CCIA has long opposed Internet censorship efforts by foreign governments as sabotaging what should be the greatest tool for freedom in the world. The Internet enables the widespread dissemination within a society of information and ideas that are the building blocks of democracy.
China’s Great Firewall seeks to keep out inconvenient information and prevent such building blocks from taking shape. If democracy is to be brought about through the efforts of men like Mr. Liu who “dream of things that never were and ask why not?” the free flow of information lets them know what already is in other countries and helps them envision what could someday be in China.
Internet censorship is not only about keeping foreign content out. The Internet is also a great enabler of information sharing and discussion within China. Such open and robust debates are not something alien to Chinese culture. There is a long history of it going all the way back to the Hundred Schools of Thought in ancient times.
More recent efforts to embrace that history include Charter 08, an online petition that was issued in December 2008, calling for greater human rights and democratic freedom in China. Modeled after Charter 77, the anti-Soviet document published in Czechoslovakia in 1977, Charter 08 calls for such positions as guaranteeing human rights, democratic elections, freedom of association, freedom of assembly, freedom of expression, and freedom of religion. Mr. Liu was a principal author of this blueprint for a free and democratic China.
Charter 08 was widely disseminated online and signed by 10,000 Chinese citizens online. When a group of reformist Communist Party elders (including a former secretary to Mao Zedong) published a letter last week calling for an easing of restrictions on freedom of speech, they did so on the microblogging service of China’s largest news portal.
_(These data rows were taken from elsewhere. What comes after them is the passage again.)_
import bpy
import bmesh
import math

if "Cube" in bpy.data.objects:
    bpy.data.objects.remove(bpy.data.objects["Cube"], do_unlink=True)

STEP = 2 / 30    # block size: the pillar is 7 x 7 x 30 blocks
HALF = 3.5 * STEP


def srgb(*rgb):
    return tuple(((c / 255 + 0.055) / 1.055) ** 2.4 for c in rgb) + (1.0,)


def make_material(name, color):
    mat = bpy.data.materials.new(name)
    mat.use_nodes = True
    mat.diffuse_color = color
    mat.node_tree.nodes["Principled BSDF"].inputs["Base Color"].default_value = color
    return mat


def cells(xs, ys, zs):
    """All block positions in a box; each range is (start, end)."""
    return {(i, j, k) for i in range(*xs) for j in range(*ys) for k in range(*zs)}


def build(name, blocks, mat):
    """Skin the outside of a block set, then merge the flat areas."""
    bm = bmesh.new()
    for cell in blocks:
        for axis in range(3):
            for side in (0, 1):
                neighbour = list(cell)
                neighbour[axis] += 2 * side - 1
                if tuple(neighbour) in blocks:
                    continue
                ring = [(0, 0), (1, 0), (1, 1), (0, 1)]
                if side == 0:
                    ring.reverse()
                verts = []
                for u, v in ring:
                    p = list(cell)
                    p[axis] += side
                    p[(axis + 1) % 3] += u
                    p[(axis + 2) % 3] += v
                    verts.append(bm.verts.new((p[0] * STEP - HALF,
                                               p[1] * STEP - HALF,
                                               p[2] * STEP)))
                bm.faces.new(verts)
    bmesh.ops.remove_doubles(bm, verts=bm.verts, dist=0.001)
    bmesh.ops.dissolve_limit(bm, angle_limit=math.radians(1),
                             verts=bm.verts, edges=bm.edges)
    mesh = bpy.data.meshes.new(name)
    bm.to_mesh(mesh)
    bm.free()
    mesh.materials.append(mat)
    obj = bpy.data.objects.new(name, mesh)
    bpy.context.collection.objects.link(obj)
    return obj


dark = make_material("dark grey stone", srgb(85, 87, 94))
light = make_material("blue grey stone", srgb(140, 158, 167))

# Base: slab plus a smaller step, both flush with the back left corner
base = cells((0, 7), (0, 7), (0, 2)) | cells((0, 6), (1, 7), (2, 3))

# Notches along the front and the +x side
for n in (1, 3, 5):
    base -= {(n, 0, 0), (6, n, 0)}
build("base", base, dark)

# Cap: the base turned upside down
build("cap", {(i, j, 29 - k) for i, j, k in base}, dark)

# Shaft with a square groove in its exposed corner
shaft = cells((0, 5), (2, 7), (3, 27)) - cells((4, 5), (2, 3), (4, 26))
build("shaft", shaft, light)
The Internet is already functioning as a modern-day printing press –even in China.
As the free world salutes China’s most prominent freedom activist, it is appropriate for those of us in the Internet industry to reflect once again on the potential power of a free Internet to aid him in his struggle, and how we can counter efforts to undermine that power.